The Americans of Latino heritage who voted Republican in numbers sufficient to shock poll-watchers last November had supposedly succumbed to the temptations of “white supremacy.” Asian-American students have outperformed their peers and are now overrepresented in institutions of higher learning only because they “push black and brown bodies down,” rendering Asians “white supremacy’s one success.” A 2015 sociological study aptly titled “expanding the boundaries of whiteness” posited that the frequency with which Indian-Americans, Asian-Americans, and even black Americans are marrying interracially suggests that “most members in these groups are on the path to whiteness.”
If you’re confused about how this racially deterministic idea can be applied so broadly, it’s only because you’re ignorant. “Whiteness” doesn’t necessarily mean racism and violence, per se, but a “power structure based on a politically concocted ethnic identity.” And yet, according to the author and activist Paul Kivel, “racism is based on the concept of whiteness—a powerful fiction enforced by power and violence.” So, whiteness isn’t necessarily indicative of a capacity for violence, but a capacity for violence is indicated by whiteness. Whiteness isn’t a purely racial theory, but it is racial when racism is identified in whites. Whiteness isn’t exclusive to whites, but the benefits derived from whiteness most certainly are. This isn’t academia. It’s mania.

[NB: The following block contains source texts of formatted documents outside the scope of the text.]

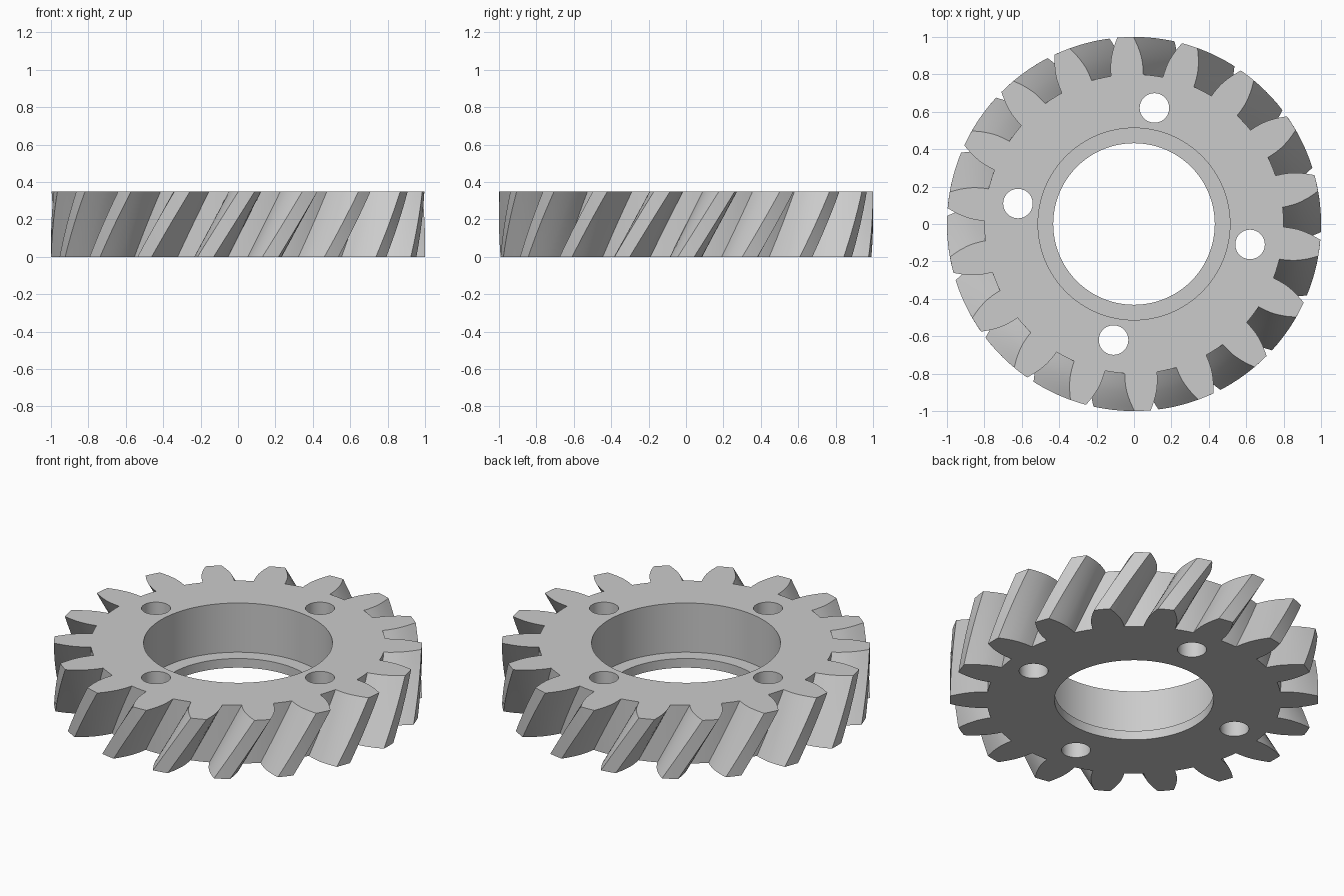
import bpy, bmesh, math
from math import radians, cos, sin

if "Cube" in bpy.data.objects:
    bpy.data.objects.remove(bpy.data.objects["Cube"])

TEETH, HEIGHT, LAYERS = 18, 0.35, 8
BASE_ANGLE, TWIST = 80.0, 12.65      # degrees
HOLE_ORBIT, HOLE_RADIUS = 0.63, 0.079
# tooth flank: radius, half width in degrees
FLANK = [(0.8, 6.2), (0.825, 6.05), (0.85, 5.8), (0.875, 5.5), (0.9, 5.05),
         (0.925, 4.5), (0.95, 3.9), (0.975, 3.2), (1.0, 2.5)]


def tooth_outline():
    """Polar points (radius, degrees) of the whole toothed rim."""
    pts = []
    for t in range(TEETH):
        a = BASE_ANGLE + t * 360 / TEETH
        pts += [(r, a - w) for r, w in FLANK]
        pts.append((1.0, a))
        pts += [(r, a + w) for r, w in reversed(FLANK)]
        root = 360 / TEETH - 2 * FLANK[0][1]
        pts += [(0.8, a + FLANK[0][1] + root * k / 3) for k in (1, 2)]
    return pts


def circle(radius, n, cx=0.0, cy=0.0):
    return [(cx + radius * cos(2 * math.pi * i / n),
             cy + radius * sin(2 * math.pi * i / n)) for i in range(n)]


def loft(bm, sections):
    """Skin a stack of (points, z) loops; return bottom and top edges."""
    rings = [[bm.verts.new((x, y, z)) for x, y in pts] for pts, z in sections]
    for a, b in zip(rings, rings[1:]):
        for i in range(len(a)):
            j = (i + 1) % len(a)
            bm.faces.new((a[i], a[j], b[j], b[i]))
    return [[bm.edges.get((r[i], r[(i + 1) % len(r)])) for i in range(len(r))]
            for r in (rings[0], rings[-1])]


bm = bmesh.new()
bottom, top = [], []


def add(sections):
    lo, hi = loft(bm, sections)
    bottom.extend(lo)
    top.extend(hi)


# helical toothed rim
outline = tooth_outline()
rim = []
for k in range(LAYERS + 1):
    f = k / LAYERS
    rim.append(([(r * cos(radians(a + TWIST * f)), r * sin(radians(a + TWIST * f)))
                 for r, a in outline], HEIGHT * f))
add(rim)

# stepped centre bore with a lip at the bottom
narrow, wide = circle(0.432, 96), circle(0.513, 96)
add([(narrow, 0), (narrow, 0.055), (wide, 0.055), (wide, HEIGHT)])

# four bolt holes
for k in range(4):
    a = radians(BASE_ANGLE + 90 * k)
    hole = circle(HOLE_RADIUS, 40, HOLE_ORBIT * cos(a), HOLE_ORBIT * sin(a))
    add([(hole, 0), (hole, HEIGHT)])

# flat end faces
for edges, up in ((bottom, -1), (top, 1)):
    bmesh.ops.triangle_fill(bm, use_beauty=True, use_dissolve=False,
                            edges=edges, normal=(0, 0, up))
bmesh.ops.recalc_face_normals(bm, faces=bm.faces)

mesh = bpy.data.meshes.new("helical_gear")
bm.to_mesh(mesh)
bm.free()
gear = bpy.data.objects.new("helical_gear", mesh)
bpy.context.collection.objects.link(gear)

steel = bpy.data.materials.new("light grey steel")
steel.diffuse_color = (0.6, 0.6, 0.6, 1)
steel.use_nodes = True
steel.node_tree.nodes["Principled BSDF"].inputs["Base Color"].default_value = steel.diffuse_color
mesh.materials.append(steel)

bpy.context.view_layer.objects.active = gear
gear.select_set(True)
bpy.ops.object.shade_smooth_by_angle(angle=radians(30))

We must conclude from this discipline’s malleability that it is not a duplicable hypothesis that can be independently verified by scholarly peers. It is not a circumspect supposition designed to identify discrete social phenomena. It is just racial intolerance masquerading as anthropology–the pseudo-academic phrenology of antiracism in which the “ghost variable” of ethnocentrism is assumed into existence and applied with reckless abandon. Those who are attracted to this all-encompassing belief system likely came to the same conclusions that Rep. Cohen drew from recent events: Americans of a particular complexion cannot be trusted, in large part, because of that complexion and all that it conveys.
In any other context, we’d call that old-fashioned prejudice.